Here are seven ways to mentor a military girlfriend:
We’ve all been there; just some spent much longer unwed than others. Give them hope. Share your pride in your journey. All these new trials are temporary. Some will resurface again from time to time in your military journey (hello PCS), but let her know that with each experience, she will grow and be better prepared to handle it next time. Whatever she’s stressing about, it’s likely you’ve been there. You’ll find yourself after this counseling session with a renewed appreciation for your own experiences.
Pay it forward.
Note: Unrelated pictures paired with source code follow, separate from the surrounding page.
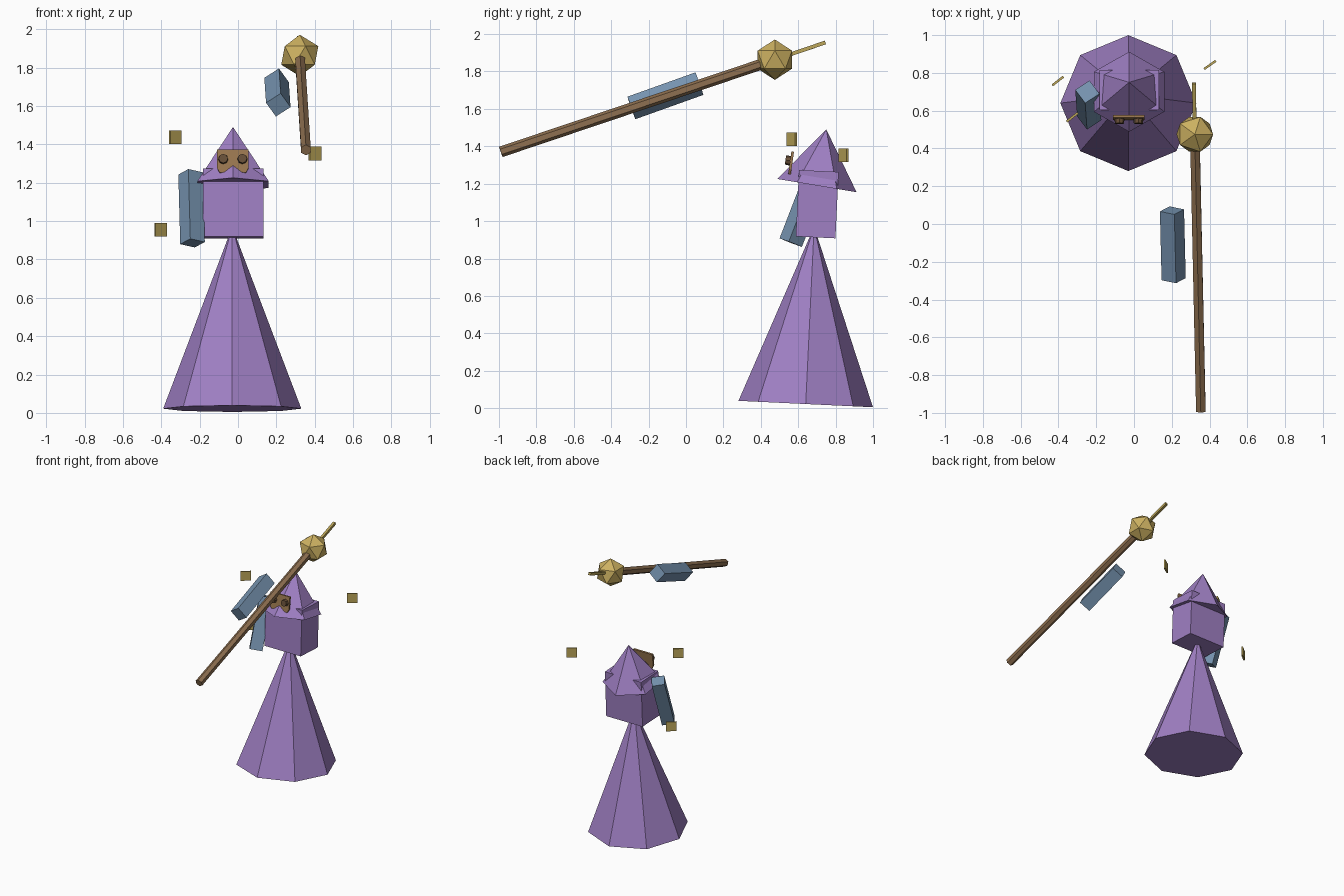
import bpy, bmesh, math
from mathutils import Vector, Matrix

if "Cube" in bpy.data.objects:
    bpy.data.objects.remove(bpy.data.objects["Cube"], do_unlink=True)


def material(name, rgb):
    m = bpy.data.materials.new(name)
    m.use_nodes = True
    col = (*rgb, 1)
    m.diffuse_color = col
    m.node_tree.nodes["Principled BSDF"].inputs["Base Color"].default_value = col
    return m


PURPLE = material("purple cloth", (0.35, 0.215, 0.55))
BLUE = material("blue sleeve", (0.18, 0.29, 0.43))
WOOD = material("brown wood", (0.27, 0.16, 0.08))
GOLD = material("bright gold", (0.61, 0.44, 0.12))
RUNE = material("dull gold", (0.50, 0.38, 0.10))
LEATHER = material("tan leather", (0.33, 0.19, 0.08))
LENS = material("dark lens", (0.14, 0.08, 0.04))


def finish(name, bm, mat):
    bmesh.ops.remove_doubles(bm, verts=bm.verts, dist=1e-5)
    bmesh.ops.recalc_face_normals(bm, faces=bm.faces)
    me = bpy.data.meshes.new(name)
    bm.to_mesh(me)
    bm.free()
    me.materials.append(mat)
    ob = bpy.data.objects.new(name, me)
    bpy.context.collection.objects.link(ob)
    return ob


def along(p0, p1, roll):
    """Frame centred between two points, z along the line, and its length."""
    a, b = Vector(p0), Vector(p1)
    turn = Vector((0, 0, 1)).rotation_difference(b - a).to_matrix().to_4x4()
    spin = Matrix.Rotation(math.radians(roll), 4, "Z")
    return Matrix.Translation((a + b) / 2) @ turn @ spin, (b - a).length


def cone(name, p0, p1, r0, r1, sides, mat):
    frame, length = along(p0, p1, 0)
    bm = bmesh.new()
    bmesh.ops.create_cone(bm, cap_ends=True, segments=sides, radius1=r0,
                          radius2=r1, depth=length, matrix=frame)
    return finish(name, bm, mat)


def bar(name, p0, p1, width, depth, roll, mat):
    frame, length = along(p0, p1, roll)
    bm = bmesh.new()
    size = Matrix.Diagonal((width, depth, length, 1))
    bmesh.ops.create_cube(bm, size=1, matrix=frame @ size)
    return finish(name, bm, mat)


# Robe, head and pointed hat, each leaning back a little
cone("robe", (-0.03, 0.64, 0.022), (-0.03, 0.685, 0.97), 0.36, 0, 8, PURPLE)
bar("head", (-0.024, 0.693, 0.913), (-0.024, 0.71, 1.268), 0.315, 0.212, 0, PURPLE)
cone("hat", (-0.026, 0.70, 1.19), (-0.026, 0.75, 1.49), 0.215, 0, 6, PURPLE)

# Sleeves: one hanging, one raised beside the staff
bar("right_sleeve", (-0.237, 0.56, 0.885), (-0.247, 0.70, 1.248), 0.092, 0.092, 35, BLUE)
bar("left_sleeve", (0.21, -0.292, 1.605), (0.201, 0.072, 1.735), 0.092, 0.092, -33, BLUE)

# Staff with a faceted orb and a thin spike
ORB = Vector((0.322, 0.475, 1.863))
cone("staff", (0.354, -0.99, 1.37), ORB, 0.029, 0.029, 6, WOOD)
bm = bmesh.new()
bmesh.ops.create_icosphere(bm, subdivisions=1, radius=0.108,
                           matrix=Matrix.Translation(ORB))
finish("staff_orb", bm, GOLD)
bar("staff_spike", ORB, (0.317, 0.745, 1.955), 0.02, 0.02, 0, RUNE)

# Goggles: notched plate and two lenses
frame = Matrix.Translation((-0.027, 0.562, 1.312)) @ Matrix.Rotation(math.radians(-8), 4, "X")
half = [(0.083, 0.06), (0.083, -0.035), (0.068, -0.062), (0.04, -0.058)]
outline = half + [(0, -0.03)] + [(-x, z) for x, z in reversed(half)]
bm = bmesh.new()
plate = bm.faces.new([bm.verts.new(frame @ Vector((x, -0.007, z))) for x, z in outline])
ext = bmesh.ops.extrude_face_region(bm, geom=[plate])
back = [v for v in ext["geom"] if isinstance(v, bmesh.types.BMVert)]
bmesh.ops.translate(bm, verts=back, vec=frame.to_3x3() @ Vector((0, 0.014, 0)))
finish("goggle_plate", bm, LEATHER)
for side, x in (("right", -0.05), ("left", 0.05)):
    cone(side + "_goggle_lens", frame @ Vector((x, 0, 0.01)),
         frame @ Vector((x, -0.032, 0.01)), 0.027, 0.024, 8, LENS)

# Floating square tokens, turned outwards
for i, (x, y, z, yaw) in enumerate([(-0.327, 0.565, 1.437, 38),
                                    (-0.403, 0.757, 0.955, 38),
                                    (0.402, 0.842, 1.352, 35)]):
    bar(f"token_{i + 1}", (x, y, z - 0.036), (x, y, z + 0.036), 0.075, 0.012, yaw, RUNE)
Someone at some point in your journey held your hand and gave you strength or advice when you needed it most. There’s no one better than a seasoned military spouse to do this as long as you’re mindful and empathetic, not condescending. Sometimes a military girlfriend needs to be reminded that ALL military spouses have been the outsider at some point…no one gets married before spending some amount of time first dating that lucky hero. A good deed like mentoring will always leave you feeling full of gratitude for all who mentored you along the way.
Know that you’re both worth it.
Simply by giving your time, you are rescuing another from loneliness in some form or another. YOUR soul will benefit from that quality time with her as well. Valuable life lessons you’ve experienced are worth talking about. You never know when your story may help someone down the road. We often have no clue what battles others are facing or when they will arise, so when you take the time to share your personal challenges and victories, you are offering value whether you realize it or not.
Teach her to focus on the positive while still being aware of the potential negative. Don’t allow stress to cloud all judgement. Release the weight of what you can’t control, and not only will your life outlook change, but so will your LIFE. Hello? We all need this reminder!
Share your strength.
Unpredictability may be totally new to her. Help her see the perks and seize the opportunities that come her way. No better excuse to “just do it” than knowing that the chance to do so may not last long. Military life offers the perfect time to see just how brave you can be, and in the end, it’s totally empowering!
Give her resources.
You’ll find yourself digging through your internal toolkit and will be amazed at what you pull out of there for her! Links, groups, and ideas will all be helpful, and you’ll likely run across a few you forgot existed but quickly realize how handy they will be in your own life again now that they’ve resurfaced.
Show her love.
Teach her about military spouse bonds and how vital it is to build relationships within the community. It’s okay that she isn’t yet married, many of the issues she’s facing don’t discriminate between married/unmarried couples. Show her that she’s never alone and remind yourself of the same while you’re at it. Sometimes we allow ourselves to forget that one, and it’s one of the most important lessons of all.